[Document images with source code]
BEGIN
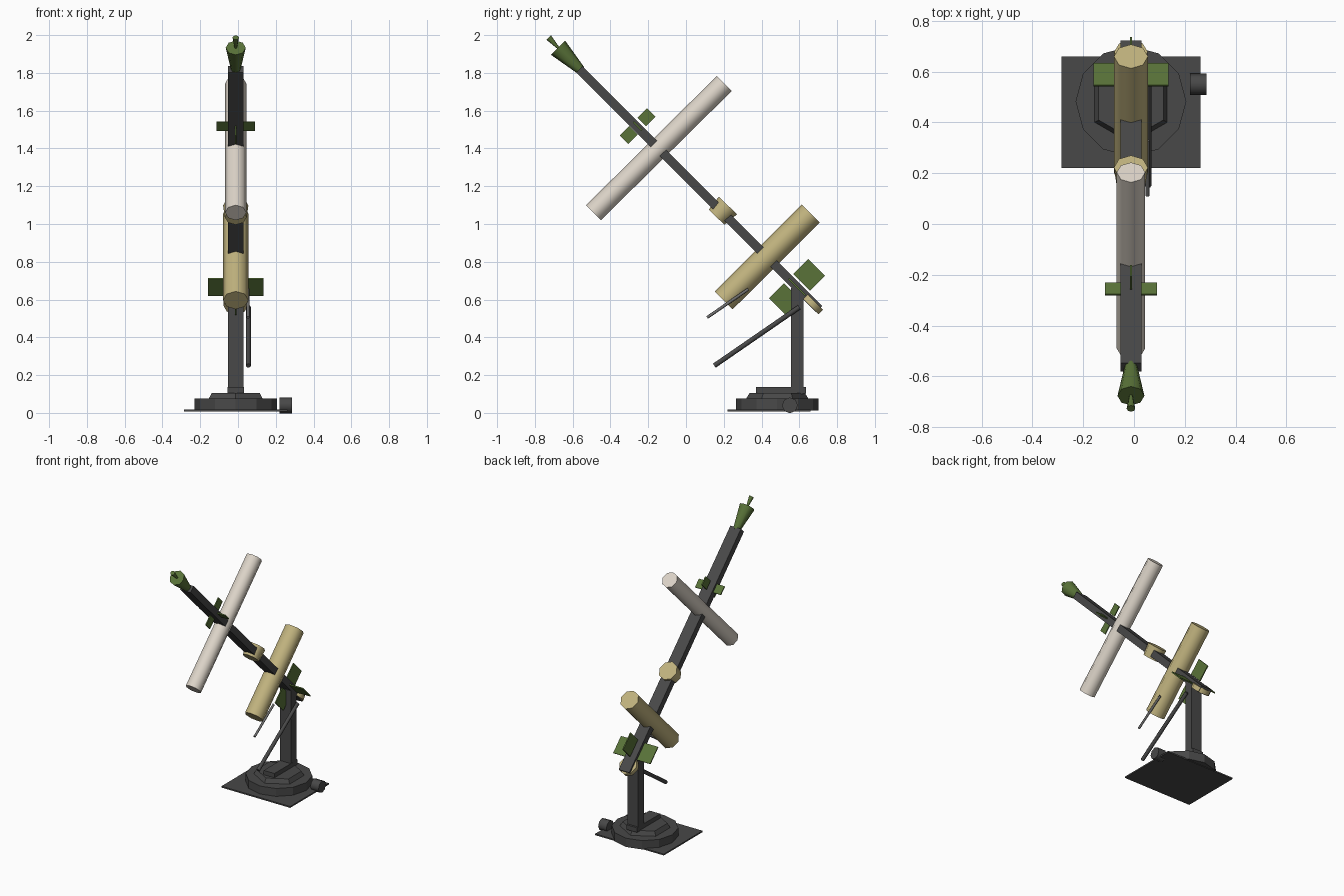
import bpy, math
from mathutils import Vector, Matrix

if "Cube" in bpy.data.objects:
    bpy.data.objects.remove(bpy.data.objects["Cube"])

CX = -0.012
U = Vector((0, -1, 1)).normalized()   # up along the boom
V = Vector((0, 1, 1)).normalized()    # across the boom
X = Vector((1, 0, 0))


def material(name, rgb):
    m = bpy.data.materials.new(name)
    m.diffuse_color = (*rgb, 1)
    m.use_nodes = True
    m.node_tree.nodes["Principled BSDF"].inputs["Base Color"].default_value = m.diffuse_color
    return m


DARK = material("dark_metal", (0.065, 0.065, 0.065))
GREY = material("grey_metal", (0.16, 0.16, 0.16))
GREEN = material("green_paint", (0.10, 0.17, 0.04))
TAN = material("tan_paint", (0.53, 0.45, 0.21))
CREAM = material("cream_paint", (0.72, 0.66, 0.58))


def pt(y, z, x=CX):
    return Vector((x, y, z))


def boom_pt(t):
    """Point on the boom axis, measured from its lower end."""
    return pt(0.705, 0.549) + U * t


def tube(name, a, b, r1, r2, sides, mat, smooth=True, turn=0):
    d = b - a
    bpy.ops.mesh.primitive_cone_add(vertices=sides, radius1=r1, radius2=r2, depth=d.length)
    o = bpy.context.object
    z = d.normalized()
    x = X if abs(z.x) < 0.9 else Vector((0, 1, 0))
    x = (x - z * x.dot(z)).normalized()
    rot = Matrix((x, z.cross(x), z)).transposed().to_4x4()
    o.matrix_world = Matrix.Translation((a + b) / 2) @ rot @ Matrix.Rotation(turn, 4, 'Z')
    o.name = name
    o.data.materials.append(mat)
    if smooth:
        bpy.ops.object.shade_smooth_by_angle(angle=math.radians(50))
    return o


def block(name, centre, size, mat, axes=(X, Vector((0, 1, 0)), Vector((0, 0, 1)))):
    bpy.ops.mesh.primitive_cube_add(size=1)
    o = bpy.context.object
    rot = Matrix(axes).transposed().to_4x4()
    o.matrix_world = Matrix.Translation(centre) @ rot @ Matrix.Diagonal((*size, 1))
    o.name = name
    o.data.materials.append(mat)
    return o


def fin_cross(name, centre, inner, outer, chord):
    """Four flat fins round the boom."""
    for i, d in enumerate((X, -X, V, -V)):
        block(f"{name}_{i + 1}", centre + d * (inner + outer) / 2,
              (outer - inner, chord, 0.008), GREEN, (d, U, d.cross(U)))


# Base: floor plate, turntable, hexagonal step, foot rail, side knob
block("floor_plate", pt(0.44, 0.013), (0.547, 0.44, 0.01), DARK)
tube("turntable", pt(0.483, 0.012), pt(0.483, 0.075), 0.218, 0.218, 12, DARK, False)
tube("hex_step", pt(0.483, 0.075), pt(0.483, 0.105), 0.165, 0.147, 6, DARK, False)
block("foot_rail", pt(0.503, 0.119), (0.085, 0.265, 0.034), DARK)
tube("side_knob", pt(0.55, 0.04, 0.22), pt(0.55, 0.04, 0.285), 0.042, 0.042, 8, DARK)

# Upright post and the two side rods
block("post", pt(0.589, 0.38), (0.084, 0.064, 0.56), DARK)
tube("long_strut", pt(0.15, 0.25, 0.055), pt(0.6, 0.56, 0.055), 0.013, 0.013, 8, DARK)
tube("short_rod", pt(0.112, 0.505, 0.053), pt(0.33, 0.655, 0.053), 0.008, 0.008, 8, GREY)

# Sloping boom
block("boom", boom_pt(0.898), (0.084, 1.796, 0.048), DARK, (X, U, X.cross(U)))

# Cross cylinders and collars
tube("tan_cylinder", pt(0.2, 0.596), pt(0.66, 1.055), 0.067, 0.067, 8, TAN)
tube("cream_cylinder", pt(-0.49, 1.06), pt(0.203, 1.744), 0.056, 0.056, 8, CREAM)
tube("middle_collar", pt(0.162, 1.036), pt(0.222, 1.098), 0.058, 0.067, 8, TAN)
tube("end_collar", pt(0.655, 0.569), pt(0.678, 0.592), 0.066, 0.066, 8, TAN)

# Fins
fin_cross("lower_fin", pt(0.588, 0.666), 0.034, 0.147, 0.125)
fin_cross("upper_fin", pt(-0.256, 1.518), 0.03, 0.102, 0.063)

# Flared nozzle with spike at the top
tube("nozzle", pt(-0.555, 1.812), pt(-0.677, 1.933), 0.024, 0.053, 8, GREEN)
tube("nozzle_spike", pt(-0.674, 1.93), pt(-0.727, 1.987), 0.006, 0.017, 8, GREEN)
END
*What the task requires:* Filter the entries above down to the lines that contain "block".

*Output of the task:*
def block(name, centre, size, mat, axes=(X, Vector((0, 1, 0)), Vector((0, 0, 1)))):
        block(f"{name}_{i + 1}", centre + d * (inner + outer) / 2,
block("floor_plate", pt(0.44, 0.013), (0.547, 0.44, 0.01), DARK)
block("foot_rail", pt(0.503, 0.119), (0.085, 0.265, 0.034), DARK)
block("post", pt(0.589, 0.38), (0.084, 0.064, 0.56), DARK)
block("boom", boom_pt(0.898), (0.084, 1.796, 0.048), DARK, (X, U, X.cross(U)))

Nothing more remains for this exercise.